WORK INSTRUCTION »
The answer must be every line from the entries below that includes "lathe".

Source texts of formatted documents »
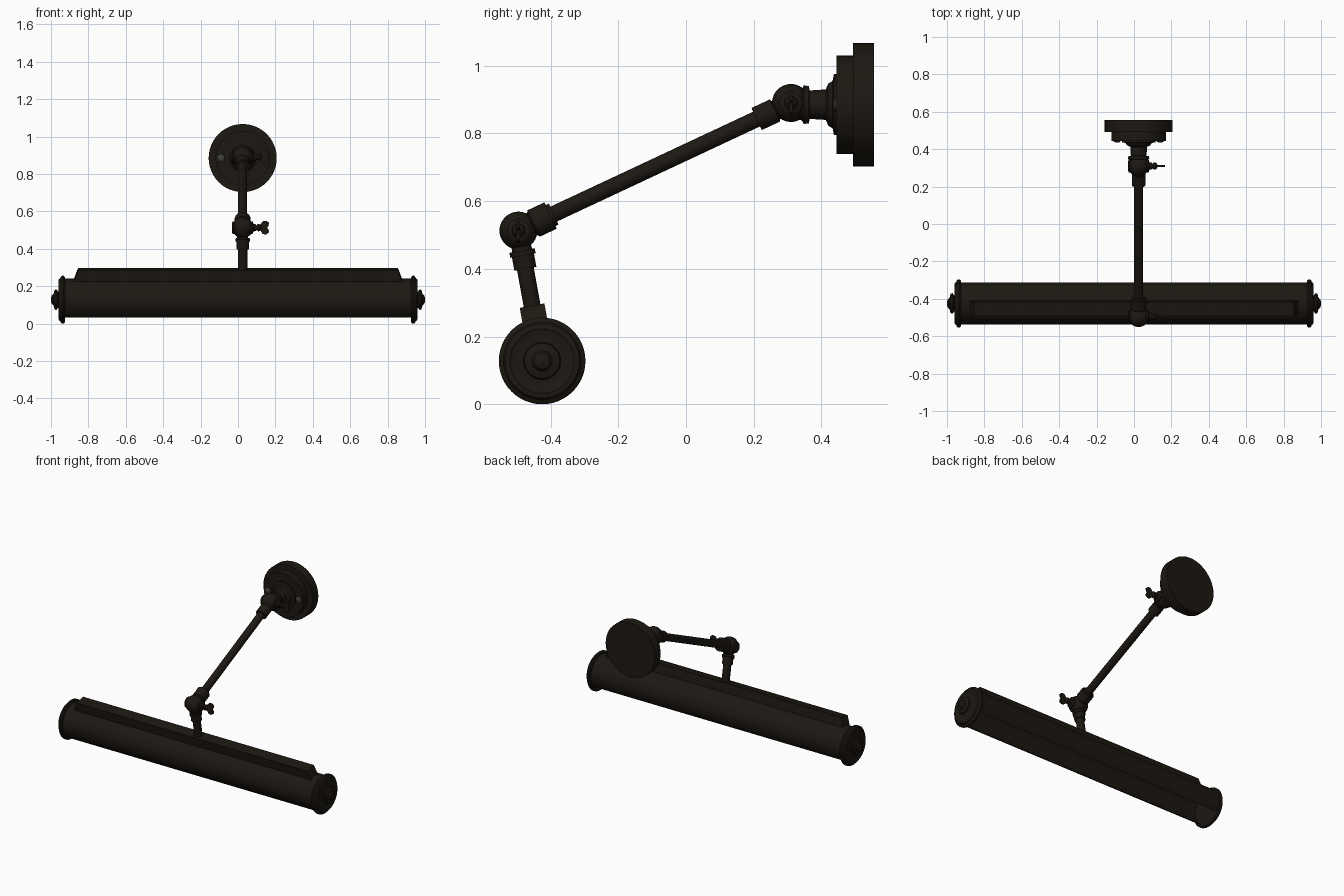
import bpy, bmesh, math
from mathutils import Vector

if "Cube" in bpy.data.objects:
    bpy.data.objects.remove(bpy.data.objects["Cube"])

def material(name, c):
    m = bpy.data.materials.new(name)
    m.diffuse_color = (*c, 1)
    m.use_nodes = True
    m.node_tree.nodes["Principled BSDF"].inputs["Base Color"].default_value = m.diffuse_color
    return m

BRONZE = material("dark_bronze", (0.012, 0.009, 0.006))
STEEL = material("screw_steel", (0.05, 0.05, 0.05))

def finish(name, bm, mat=BRONZE, smooth=True):
    bmesh.ops.recalc_face_normals(bm, faces=bm.faces)
    me = bpy.data.meshes.new(name)
    bm.to_mesh(me)
    bm.free()
    ob = bpy.data.objects.new(name, me)
    bpy.context.collection.objects.link(ob)
    me.materials.append(mat)
    if smooth:
        bpy.ops.object.select_all(action='DESELECT')
        ob.select_set(True)
        bpy.context.view_layer.objects.active = ob
        bpy.ops.object.shade_smooth_by_angle(angle=math.radians(35))
    return ob

def lathe(name, origin, axis, profile, n=40, mat=BRONZE):
    """Closed turned part: profile is (distance along axis, radius)."""
    bm = bmesh.new()
    q = Vector(axis).to_track_quat('Z', 'Y')
    rings = []
    for t, r in profile:
        rings.append([bm.verts.new(Vector(origin) + q @ Vector(
            (r * math.cos(2 * math.pi * i / n), r * math.sin(2 * math.pi * i / n), t)))
            for i in range(n)])
    for a, b in zip(rings, rings[1:]):
        for i in range(n):
            bm.faces.new((a[i], a[(i + 1) % n], b[(i + 1) % n], b[i]))
    bm.faces.new(rings[0])
    bm.faces.new(rings[-1])
    return finish(name, bm, mat)

def ball(name, loc, r):
    bm = bmesh.new()
    bmesh.ops.create_uvsphere(bm, u_segments=32, v_segments=20, radius=r)
    bmesh.ops.translate(bm, verts=bm.verts, vec=loc)
    return finish(name, bm)

def prism(name, outline, half, place):
    """Extrude a 2D outline by +-half; place maps (u, v, w) to space."""
    bm = bmesh.new()
    a, b = [[bm.verts.new(place(u, v, w)) for u, v in outline] for w in (-half, half)]
    bm.faces.new(a)
    bm.faces.new(b)
    for i in range(len(a)):
        j = (i + 1) % len(a)
        bm.faces.new((a[i], a[j], b[j], b[i]))
    return finish(name, bm)

X = 0.025                                   # arm plane
TOP = Vector((X, 0.31, 0.89))               # wall joint
ELBOW = Vector((X, -0.495, 0.513))          # middle joint
LAMP = Vector((0, -0.425, 0.128))           # shade axis

# wall plate with stepped neck
lathe("wall_plate", (X, 0.555, 0.885), (0, -1, 0),
      [(0, .182), (.062, .182), (.062, .145), (.11, .145), (.11, .09), (.118, .09),
       (.122, .07), (.135, .062), (.142, .045), (.19, .042), (.192, .055), (.207, .057),
       (.212, .047), (.24, .04)], 48)
for s in (-1, 1):
    lathe("plate_screw", (X + s * 0.115, 0.447, 0.885), (0, -1, 0),
          [(0, .02), (.005, .019), (.01, .012), (.012, .004)], 16, STEEL)

# joints: ball, side caps and wing screw
wing = [(.098, -.012), (.118, -.014), (.132, -.034), (.15, -.037), (.166, -.026), (.163, -.008),
        (.155, 0), (.163, .008), (.166, .026), (.15, .037), (.132, .034), (.118, .014), (.098, .012)]
for label, c in (("wall", TOP), ("elbow", ELBOW)):
    ball(label + "_joint_ball", c, 0.056)
    lathe(label + "_joint_boss", c, (1, 0, 0),
          [(-.058, .022), (-.053, .034), (.053, .034), (.058, .02), (.07, .018),
           (.072, .012), (.082, .012)], 24)
    prism(label + "_wing_screw", wing, 0.005,
          lambda u, v, w, c=c: Vector((u - 0.025 + c.x, c.y + w, c.z + v)))
    lathe(label + "_screw_stem", c, (1, 0, 0), [(.07, .011), (.083, .02), (.092, .018), (.1, .008)], 20)

# long arm with collars at both ends
d = ELBOW - TOP
L = d.length
lathe("long_arm", TOP, d,
      [(.03, .03), (.05, .03), (.052, .036), (.112, .036), (.112, .024), (L - .115, .024),
       (L - .115, .034), (L - .105, .034), (L - .105, .043), (L - .05, .043), (L - .045, .036), (L - .02, .036)])

# short drop arm
foot = Vector((X, LAMP.y, LAMP.z))
d2 = foot - ELBOW
M = d2.length
lathe("drop_arm", ELBOW, d2,
      [(.03, .028), (.06, .03), (.06, .038), (.075, .038), (.075, .033), (.115, .033),
       (.115, .025), (M - .11, .025)])

# frame of the tilted lamp head
up = -d2.normalized()
side = Vector((0, up.z, -up.y))

# shade: thin open trough, slot opposite the arm
R, r, h = 0.113, 0.108, math.radians(43)
N = 44
angs = [-math.pi / 2 + h + (2 * math.pi - 2 * h) * i / N for i in range(N + 1)]
bm = bmesh.new()
sect = [[bm.verts.new(LAMP + Vector((x, 0, 0)) + side * (q * math.cos(a)) + up * (q * math.sin(a)))
         for q in (R, r) for a in (angs if q == R else angs[::-1])] for x in (-.945, .945)]
K = len(sect[0])
for i in range(K):
    j = (i + 1) % K
    bm.faces.new((sect[0][i], sect[0][j], sect[1][j], sect[1][i]))
for s in sect:
    for i in range(N):
        bm.faces.new((s[i], s[i + 1], s[K - 2 - i], s[K - 1 - i]))
finish("shade", bm)

# rail along the top of the shade, with sloping ends
prism("top_rail", [(-.885, .09), (.885, .09), (.875, .112), (.855, .166), (-.855, .166), (-.875, .112)],
      0.037, lambda u, v, w: LAMP + Vector((u, 0, 0)) + up * v + side * w)

# end caps with rolled rim and finial
for s in (-1, 1):
    lathe("end_cap", LAMP, (s, 0, 0),
          [(.925, .114), (.926, .122), (.932, .128), (.942, .128), (.948, .122), (.95, .115),
           (.958, .11), (.96, .095), (.957, .09), (.958, .055), (.962, .04), (.966, .05),
           (.972, .055), (.98, .052), (.984, .042), (.986, .03), (.995, .024), (1.0, .01)], 48)
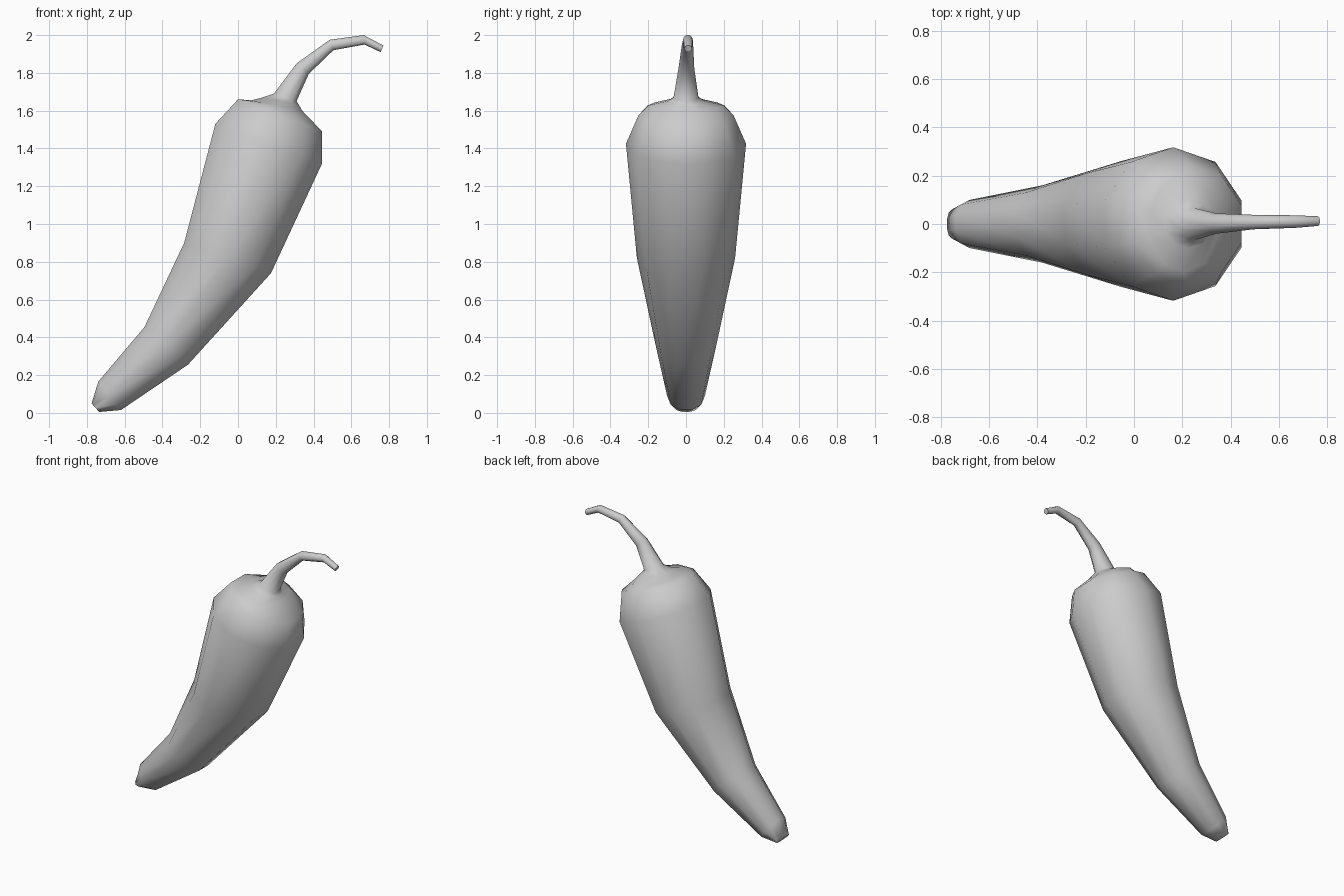
import bpy, bmesh, math

if "Cube" in bpy.data.objects:
    bpy.data.objects.remove(bpy.data.objects["Cube"])

SIDES = 10
K = math.cos(math.radians(18))  # the outermost vertices sit 18 degrees off the x axis

# Rings from tip to stem end: left (x, z), right (x, z), half width in y, centre y
RINGS = [
    # body
    ((-0.775, 0.05), (-0.735, 0.005), 0.06, 0),
    ((-0.74, 0.165), (-0.62, 0.015), 0.10, 0),
    ((-0.495, 0.455), (-0.265, 0.255), 0.16, 0),
    ((-0.285, 0.90), (0.175, 0.74), 0.26, 0),
    ((-0.12, 1.53), (0.445, 1.32), 0.318, 0),
    ((0.0, 1.66), (0.445, 1.49), 0.252, 0),
    # shoulder
    ((0.07, 1.655), (0.34, 1.60), 0.20, 0),
    ((0.13, 1.67), (0.323, 1.63), 0.10, 0),
    # stem
    ((0.19, 1.69), (0.31, 1.65), 0.066, 0),
    ((0.31, 1.85), (0.375, 1.795), 0.042, 0.002),
    ((0.485, 1.975), (0.505, 1.92), 0.03, 0.008),
    ((0.665, 2.0), (0.67, 1.95), 0.026, 0.01),
    ((0.77, 1.945), (0.755, 1.91), 0.02, 0.012),
]


def add_ring(bm, left, right, half_y, cy):
    cx, cz = (left[0] + right[0]) / 2, (left[1] + right[1]) / 2
    dx, dz = (right[0] - cx) / K, (right[1] - cz) / K
    ring = []
    for i in range(SIDES):
        a = math.radians(18) + math.tau * i / SIDES
        c, s = math.cos(a), math.sin(a)
        ring.append(bm.verts.new((cx + dx * c, cy + half_y * s, cz + dz * c)))
    return ring


# Bent pepper with its stem, one continuous lofted skin
bm = bmesh.new()
rings = [add_ring(bm, *r) for r in RINGS]
for a, b in zip(rings, rings[1:]):
    for i in range(SIDES):
        j = (i + 1) % SIDES
        bm.faces.new((a[i], a[j], b[j], b[i]))
bm.faces.new(rings[0][::-1])
bm.faces.new(rings[-1])
bmesh.ops.recalc_face_normals(bm, faces=bm.faces)

mesh = bpy.data.meshes.new("chili_pepper")
bm.to_mesh(mesh)
bm.free()
obj = bpy.data.objects.new("chili_pepper", mesh)
bpy.context.collection.objects.link(obj)
bpy.context.view_layer.objects.active = obj
obj.select_set(True)
bpy.ops.object.shade_smooth_by_angle(angle=math.radians(65))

EXERCISE OUTPUT »
def lathe(name, origin, axis, profile, n=40, mat=BRONZE):
lathe("wall_plate", (X, 0.555, 0.885), (0, -1, 0),
    lathe("plate_screw", (X + s * 0.115, 0.447, 0.885), (0, -1, 0),
    lathe(label + "_joint_boss", c, (1, 0, 0),
    lathe(label + "_screw_stem", c, (1, 0, 0), [(.07, .011), (.083, .02), (.092, .018), (.1, .008)], 20)
lathe("long_arm", TOP, d,
lathe("drop_arm", ELBOW, d2,
    lathe("end_cap", LAMP, (s, 0, 0),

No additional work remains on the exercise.